There is something uniquely demoralizing about spring when you live and work in the North. About waking up in the morning, putting on your boots, and setting out for the day only to realize your vehicle is under a foot of snow. Or after having reintegrated your spring jacket into your rotation, opening your front door and discovering, not unlike a cat dropping a dead bird at your feet, that the darkest depth of January has returned to gift you a week of -20°C weather that you did not ask for.
It’s the inconsistency that is so frustrating. At least we all know what we’re getting from Old Man Winter. He’s mean, he’s stubborn, and he is the sort of person who yells at his television.

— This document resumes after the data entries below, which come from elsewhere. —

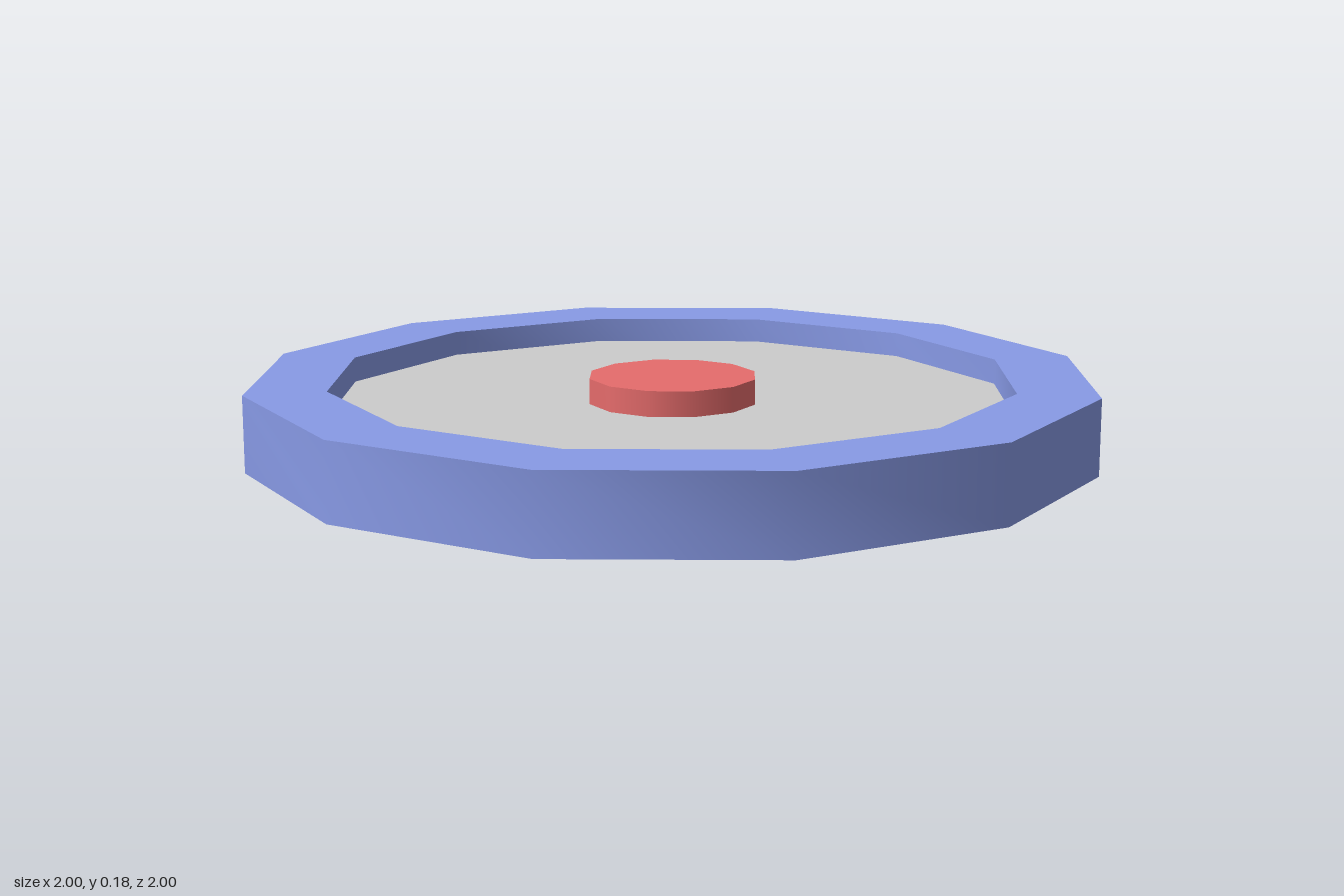
import * as THREE from 'three';
import { toCreasedNormals } from 'three/addons/utils/BufferGeometryUtils.js';

const SIDES = 12;
const HEIGHT = 0.18;
const OUTER = 1;
const INNER = 0.81;

export function createModel() {
  const model = new THREE.Group();
  model.name = 'wheel';

  const add = (name, geometry, color, y = 0) => {
    const mesh = new THREE.Mesh(geometry, new THREE.MeshStandardMaterial({ color }));
    mesh.name = name;
    mesh.position.y = y;
    model.add(mesh);
  };

  // Outer ring: closed rectangular section, smooth around and sharp at its edges
  const section = [[INNER, 0], [OUTER, 0], [OUTER, HEIGHT], [INNER, HEIGHT], [INNER, 0]]
    .map(([r, y]) => new THREE.Vector2(r, y));
  add('rim', toCreasedNormals(new THREE.LatheGeometry(section, SIDES), Math.PI / 4), 0x889ae6);

  // Thin web, recessed equally from both faces
  add('disc', new THREE.CylinderGeometry(INNER, INNER, 0.06, SIDES), 0xcccccc, HEIGHT / 2);

  // Centre hub, flush with the rim on both faces
  add('hub', new THREE.CylinderGeometry(0.2, 0.2, HEIGHT, SIDES), 0xe66c6c, HEIGHT / 2);

  return model;
}
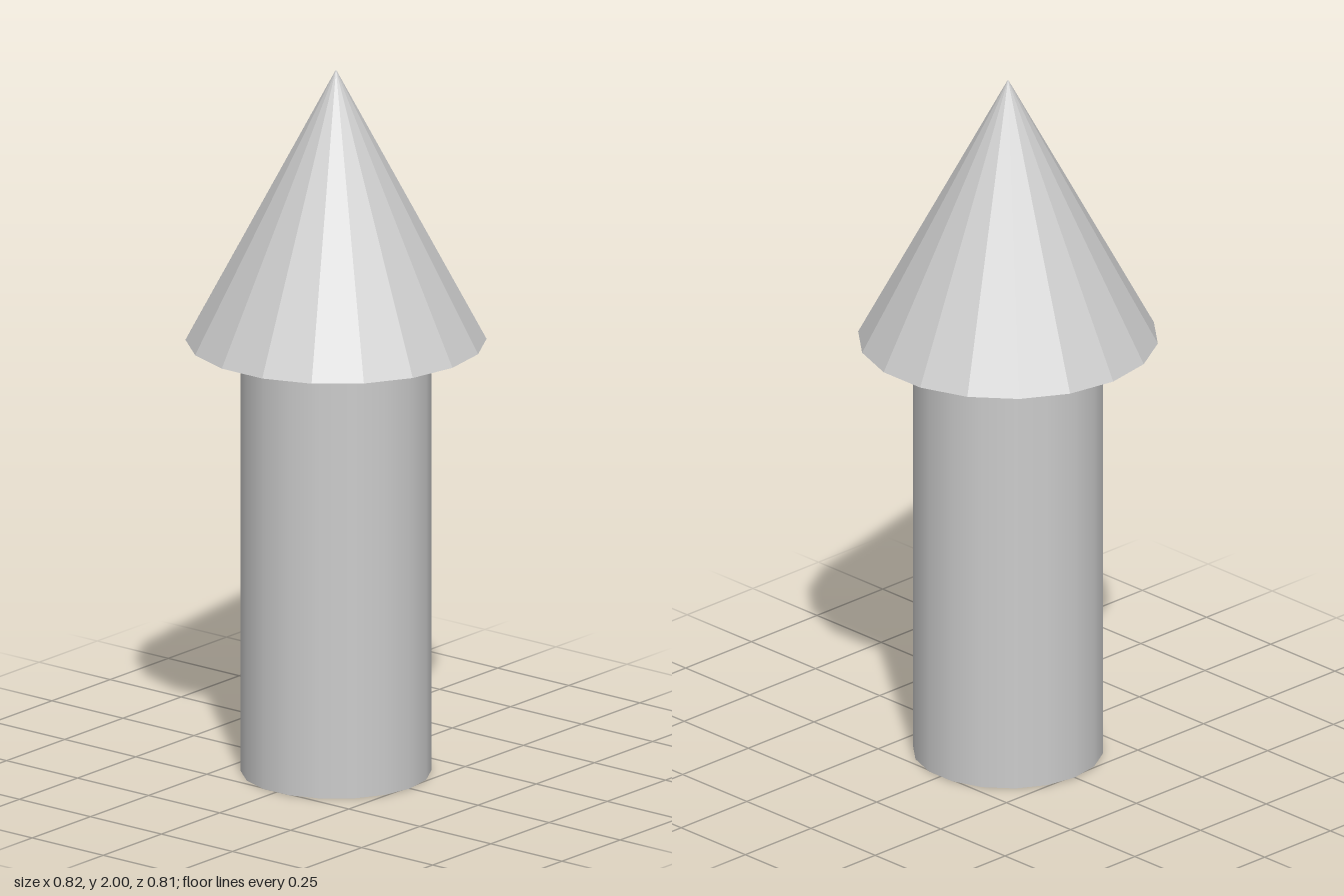
import * as THREE from 'three';

const SIDES = 18;
const SHAFT_HEIGHT = 1.23;
const TOTAL_HEIGHT = 2;

export function createModel() {
  const model = new THREE.Group();
  model.name = 'upwardArrow';

  // Smooth round shaft, with a corner on the x axis
  const shaft = new THREE.Mesh(
    new THREE.CylinderGeometry(0.26, 0.26, SHAFT_HEIGHT, SIDES, 1, false, Math.PI / 2),
    new THREE.MeshStandardMaterial({ color: 0xcccccc })
  );
  shaft.name = 'shaft';
  shaft.position.y = SHAFT_HEIGHT / 2;
  model.add(shaft);

  // Faceted conical tip
  const tipHeight = TOTAL_HEIGHT - SHAFT_HEIGHT;
  const tip = new THREE.Mesh(
    new THREE.ConeGeometry(0.41, tipHeight, SIDES, 1, false, Math.PI / 2),
    new THREE.MeshStandardMaterial({ color: 0xcccccc, flatShading: true })
  );
  tip.name = 'tip';
  tip.position.y = SHAFT_HEIGHT + tipHeight / 2;
  model.add(tip);

  return model;
}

But spring is a far worse personification. More like a bad boyfriend or girlfriend than an actual season. Mostly cold, with massive mood swings and tons of mixed signals. The kind of person who would no-show for a date with a lame excuse about having to work late, yadda, yadda.
The emotional pall that falls upon the North this time of year may speak to a much larger need within all of us: the desire to have things we can count on. To go to bed at night and imagine the next day, what it will be like, what to expect, how to go about solving the potential problems in our work life. And although some of us can—and do—thrive in a chaotic environment, I haven’t met anyone who enjoys living in one 24/7.
In the world of labour relations within which I work, inconsistency can be a huge issue for us and our members. Sometimes, it’s not that a worker necessarily disagrees with a rule or policy. But the moment that it is enforced inconsistently, it becomes instantly resented. Something as arbitrary as bumping a start time for the day, or changing where the marshalling point is going to be. If it’s done in a way that comes out of the blue and unexpected, it almost invariably results in backlash.
In my job, I have had to move the goalposts of what to expect day to day. I plan for it to be a bit messy, with conflict and trouble, and victories and meaningful successes.
Sometimes, what I assumed was an office day turns into termination meetings all day at a site. Sometimes, those termination meetings result in grievance meetings well into the evening.
If you really think about it, a measure of unpredictability is found in almost every profession and every workplace. Where we can save ourselves some disappointment, though, is by determining between the things that we can and cannot control. You know, like the weather.
Maybe I would do well to remember this when I’m scraping ice off my windshield on the first day of spring. That despite how the rest of the world has determined March 20th as the end of winter, we up North are very much within its cold, frozen grip, and will be for quite a few more weeks—no matter what I expect.
But, man, I sure can’t wait for summer.